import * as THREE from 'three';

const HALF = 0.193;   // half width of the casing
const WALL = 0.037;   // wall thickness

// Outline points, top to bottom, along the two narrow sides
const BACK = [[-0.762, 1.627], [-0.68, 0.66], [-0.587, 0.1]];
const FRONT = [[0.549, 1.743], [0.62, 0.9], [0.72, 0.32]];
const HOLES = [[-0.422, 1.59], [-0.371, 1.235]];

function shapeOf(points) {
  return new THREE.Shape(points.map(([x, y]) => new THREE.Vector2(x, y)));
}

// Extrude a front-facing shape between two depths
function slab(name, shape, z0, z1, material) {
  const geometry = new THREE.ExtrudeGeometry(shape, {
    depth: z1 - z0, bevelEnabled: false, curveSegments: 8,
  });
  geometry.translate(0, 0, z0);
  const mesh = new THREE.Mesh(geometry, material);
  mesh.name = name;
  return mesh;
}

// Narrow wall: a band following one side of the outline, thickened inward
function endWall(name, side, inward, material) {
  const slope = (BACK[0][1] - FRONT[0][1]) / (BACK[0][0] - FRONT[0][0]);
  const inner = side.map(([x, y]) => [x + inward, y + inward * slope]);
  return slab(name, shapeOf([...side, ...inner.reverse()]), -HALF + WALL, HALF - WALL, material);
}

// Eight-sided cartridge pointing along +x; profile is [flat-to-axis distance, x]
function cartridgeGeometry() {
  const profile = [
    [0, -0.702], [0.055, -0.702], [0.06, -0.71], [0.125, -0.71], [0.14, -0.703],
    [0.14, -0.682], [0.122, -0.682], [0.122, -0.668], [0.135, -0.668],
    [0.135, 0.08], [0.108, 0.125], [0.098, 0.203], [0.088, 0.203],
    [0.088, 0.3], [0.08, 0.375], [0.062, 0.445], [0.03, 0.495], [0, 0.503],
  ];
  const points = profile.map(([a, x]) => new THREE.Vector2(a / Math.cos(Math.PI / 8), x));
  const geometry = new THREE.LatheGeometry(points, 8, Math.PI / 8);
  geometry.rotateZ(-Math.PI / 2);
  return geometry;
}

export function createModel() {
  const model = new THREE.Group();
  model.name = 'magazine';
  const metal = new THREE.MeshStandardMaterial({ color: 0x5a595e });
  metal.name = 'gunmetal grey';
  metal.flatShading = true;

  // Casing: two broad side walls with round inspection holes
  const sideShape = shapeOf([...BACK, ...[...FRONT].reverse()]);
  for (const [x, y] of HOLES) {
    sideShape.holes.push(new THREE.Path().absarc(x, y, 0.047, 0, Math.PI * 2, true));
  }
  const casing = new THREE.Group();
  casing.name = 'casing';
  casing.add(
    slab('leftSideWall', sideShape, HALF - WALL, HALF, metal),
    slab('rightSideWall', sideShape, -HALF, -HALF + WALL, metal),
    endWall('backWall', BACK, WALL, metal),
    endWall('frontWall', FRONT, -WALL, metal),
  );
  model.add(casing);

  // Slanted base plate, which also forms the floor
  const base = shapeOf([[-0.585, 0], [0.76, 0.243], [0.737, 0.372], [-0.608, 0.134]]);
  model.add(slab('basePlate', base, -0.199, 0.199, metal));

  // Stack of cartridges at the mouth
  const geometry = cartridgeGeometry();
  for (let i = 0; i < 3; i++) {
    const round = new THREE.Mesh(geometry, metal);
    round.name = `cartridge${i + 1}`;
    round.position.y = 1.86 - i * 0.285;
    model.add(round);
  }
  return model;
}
* * *
When a line in the material above includes "HALF", report that line by copying it.

## ANSWER FOR THE TASK
const HALF = 0.193;   // half width of the casing
  return slab(name, shapeOf([...side, ...inner.reverse()]), -HALF + WALL, HALF - WALL, material);
    slab('leftSideWall', sideShape, HALF - WALL, HALF, metal),
    slab('rightSideWall', sideShape, -HALF, -HALF + WALL, metal),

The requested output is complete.